### EXTRACTED INFORMATION

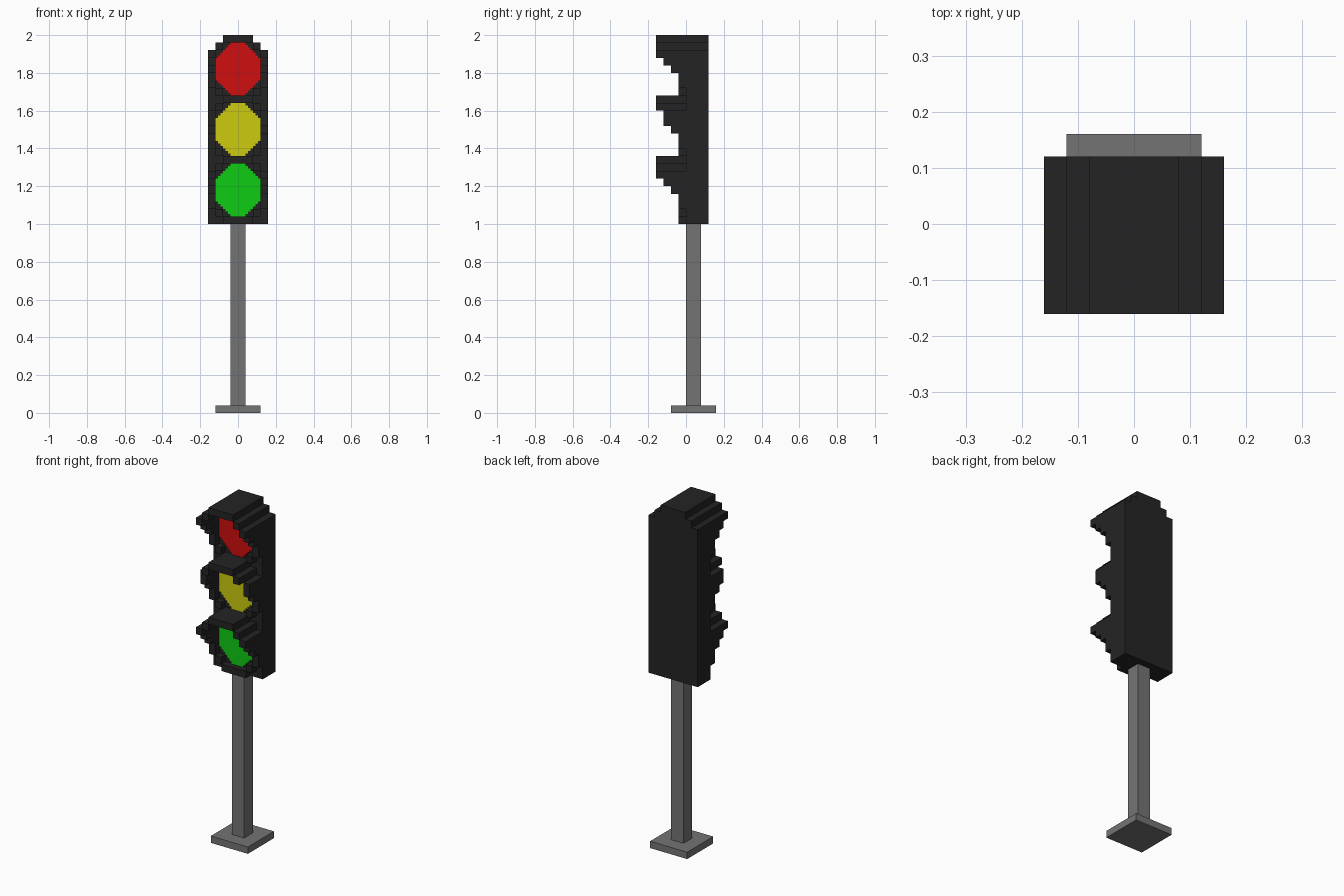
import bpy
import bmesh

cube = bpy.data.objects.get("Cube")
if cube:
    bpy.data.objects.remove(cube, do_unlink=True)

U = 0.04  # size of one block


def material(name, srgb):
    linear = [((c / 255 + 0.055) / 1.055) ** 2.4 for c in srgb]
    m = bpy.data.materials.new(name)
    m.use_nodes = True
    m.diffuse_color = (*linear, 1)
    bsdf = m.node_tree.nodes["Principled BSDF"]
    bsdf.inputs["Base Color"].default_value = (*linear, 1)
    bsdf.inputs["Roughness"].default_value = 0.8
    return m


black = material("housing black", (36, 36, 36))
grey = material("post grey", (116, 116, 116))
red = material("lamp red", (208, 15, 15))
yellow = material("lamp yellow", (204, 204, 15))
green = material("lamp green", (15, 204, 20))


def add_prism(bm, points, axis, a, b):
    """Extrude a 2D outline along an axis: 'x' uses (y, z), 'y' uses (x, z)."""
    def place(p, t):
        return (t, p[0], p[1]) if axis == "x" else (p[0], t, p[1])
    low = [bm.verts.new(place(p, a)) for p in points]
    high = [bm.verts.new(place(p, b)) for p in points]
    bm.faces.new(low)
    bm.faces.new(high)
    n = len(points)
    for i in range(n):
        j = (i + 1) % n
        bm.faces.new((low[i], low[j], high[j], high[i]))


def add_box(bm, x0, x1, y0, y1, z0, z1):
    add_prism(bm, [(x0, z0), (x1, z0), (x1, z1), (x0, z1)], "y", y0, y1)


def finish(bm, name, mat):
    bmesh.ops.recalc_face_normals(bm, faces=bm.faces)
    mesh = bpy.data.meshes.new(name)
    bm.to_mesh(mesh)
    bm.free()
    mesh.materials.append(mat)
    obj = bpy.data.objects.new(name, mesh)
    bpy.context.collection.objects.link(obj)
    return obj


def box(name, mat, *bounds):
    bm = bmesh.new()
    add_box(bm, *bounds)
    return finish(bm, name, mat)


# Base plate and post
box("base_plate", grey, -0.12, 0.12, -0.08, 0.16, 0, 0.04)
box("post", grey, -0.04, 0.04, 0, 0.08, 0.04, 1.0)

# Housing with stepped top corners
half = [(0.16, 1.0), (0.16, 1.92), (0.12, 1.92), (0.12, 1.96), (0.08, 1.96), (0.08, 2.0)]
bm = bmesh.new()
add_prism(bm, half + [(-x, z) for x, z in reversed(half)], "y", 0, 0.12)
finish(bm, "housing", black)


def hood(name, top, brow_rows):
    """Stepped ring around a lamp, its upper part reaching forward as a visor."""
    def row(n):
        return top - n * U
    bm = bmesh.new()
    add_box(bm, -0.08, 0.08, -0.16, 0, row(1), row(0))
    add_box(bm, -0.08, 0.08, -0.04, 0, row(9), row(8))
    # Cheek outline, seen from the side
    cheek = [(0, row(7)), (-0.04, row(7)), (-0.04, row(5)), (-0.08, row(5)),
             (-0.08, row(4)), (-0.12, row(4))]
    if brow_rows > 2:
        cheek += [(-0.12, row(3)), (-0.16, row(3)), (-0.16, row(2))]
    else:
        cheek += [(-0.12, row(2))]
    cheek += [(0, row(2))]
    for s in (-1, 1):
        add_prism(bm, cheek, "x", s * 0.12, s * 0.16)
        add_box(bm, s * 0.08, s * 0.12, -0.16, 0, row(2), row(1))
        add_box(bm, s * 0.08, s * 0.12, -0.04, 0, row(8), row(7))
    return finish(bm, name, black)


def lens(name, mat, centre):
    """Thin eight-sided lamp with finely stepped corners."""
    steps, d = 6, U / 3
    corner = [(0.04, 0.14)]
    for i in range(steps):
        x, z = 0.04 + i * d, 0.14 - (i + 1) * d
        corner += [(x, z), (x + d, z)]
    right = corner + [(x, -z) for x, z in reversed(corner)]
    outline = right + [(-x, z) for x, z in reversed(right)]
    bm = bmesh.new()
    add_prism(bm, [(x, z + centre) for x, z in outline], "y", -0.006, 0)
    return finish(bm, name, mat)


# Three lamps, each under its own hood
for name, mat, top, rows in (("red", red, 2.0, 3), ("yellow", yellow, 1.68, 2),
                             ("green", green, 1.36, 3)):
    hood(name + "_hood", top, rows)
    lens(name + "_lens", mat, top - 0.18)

### INSTRUCTIONS FOR THE TASK
Leaving the pictures aside, output each entry above exactly as written.

### RESPONSE
import bpy
import bmesh

cube = bpy.data.objects.get("Cube")
if cube:
    bpy.data.objects.remove(cube, do_unlink=True)

U = 0.04  # size of one block


def material(name, srgb):
    linear = [((c / 255 + 0.055) / 1.055) ** 2.4 for c in srgb]
    m = bpy.data.materials.new(name)
    m.use_nodes = True
    m.diffuse_color = (*linear, 1)
    bsdf = m.node_tree.nodes["Principled BSDF"]
    bsdf.inputs["Base Color"].default_value = (*linear, 1)
    bsdf.inputs["Roughness"].default_value = 0.8
    return m


black = material("housing black", (36, 36, 36))
grey = material("post grey", (116, 116, 116))
red = material("lamp red", (208, 15, 15))
yellow = material("lamp yellow", (204, 204, 15))
green = material("lamp green", (15, 204, 20))


def add_prism(bm, points, axis, a, b):
    """Extrude a 2D outline along an axis: 'x' uses (y, z), 'y' uses (x, z)."""
    def place(p, t):
        return (t, p[0], p[1]) if axis == "x" else (p[0], t, p[1])
    low = [bm.verts.new(place(p, a)) for p in points]
    high = [bm.verts.new(place(p, b)) for p in points]
    bm.faces.new(low)
    bm.faces.new(high)
    n = len(points)
    for i in range(n):
        j = (i + 1) % n
        bm.faces.new((low[i], low[j], high[j], high[i]))


def add_box(bm, x0, x1, y0, y1, z0, z1):
    add_prism(bm, [(x0, z0), (x1, z0), (x1, z1), (x0, z1)], "y", y0, y1)


def finish(bm, name, mat):
    bmesh.ops.recalc_face_normals(bm, faces=bm.faces)
    mesh = bpy.data.meshes.new(name)
    bm.to_mesh(mesh)
    bm.free()
    mesh.materials.append(mat)
    obj = bpy.data.objects.new(name, mesh)
    bpy.context.collection.objects.link(obj)
    return obj


def box(name, mat, *bounds):
    bm = bmesh.new()
    add_box(bm, *bounds)
    return finish(bm, name, mat)


# Base plate and post
box("base_plate", grey, -0.12, 0.12, -0.08, 0.16, 0, 0.04)
box("post", grey, -0.04, 0.04, 0, 0.08, 0.04, 1.0)

# Housing with stepped top corners
half = [(0.16, 1.0), (0.16, 1.92), (0.12, 1.92), (0.12, 1.96), (0.08, 1.96), (0.08, 2.0)]
bm = bmesh.new()
add_prism(bm, half + [(-x, z) for x, z in reversed(half)], "y", 0, 0.12)
finish(bm, "housing", black)


def hood(name, top, brow_rows):
    """Stepped ring around a lamp, its upper part reaching forward as a visor."""
    def row(n):
        return top - n * U
    bm = bmesh.new()
    add_box(bm, -0.08, 0.08, -0.16, 0, row(1), row(0))
    add_box(bm, -0.08, 0.08, -0.04, 0, row(9), row(8))
    # Cheek outline, seen from the side
    cheek = [(0, row(7)), (-0.04, row(7)), (-0.04, row(5)), (-0.08, row(5)),
             (-0.08, row(4)), (-0.12, row(4))]
    if brow_rows > 2:
        cheek += [(-0.12, row(3)), (-0.16, row(3)), (-0.16, row(2))]
    else:
        cheek += [(-0.12, row(2))]
    cheek += [(0, row(2))]
    for s in (-1, 1):
        add_prism(bm, cheek, "x", s * 0.12, s * 0.16)
        add_box(bm, s * 0.08, s * 0.12, -0.16, 0, row(2), row(1))
        add_box(bm, s * 0.08, s * 0.12, -0.04, 0, row(8), row(7))
    return finish(bm, name, black)


def lens(name, mat, centre):
    """Thin eight-sided lamp with finely stepped corners."""
    steps, d = 6, U / 3
    corner = [(0.04, 0.14)]
    for i in range(steps):
        x, z = 0.04 + i * d, 0.14 - (i + 1) * d
        corner += [(x, z), (x + d, z)]
    right = corner + [(x, -z) for x, z in reversed(corner)]
    outline = right + [(-x, z) for x, z in reversed(right)]
    bm = bmesh.new()
    add_prism(bm, [(x, z + centre) for x, z in outline], "y", -0.006, 0)
    return finish(bm, name, mat)


# Three lamps, each under its own hood
for name, mat, top, rows in (("red", red, 2.0, 3), ("yellow", yellow, 1.68, 2),
                             ("green", green, 1.36, 3)):
    hood(name + "_hood", top, rows)
    lens(name + "_lens", mat, top - 0.18)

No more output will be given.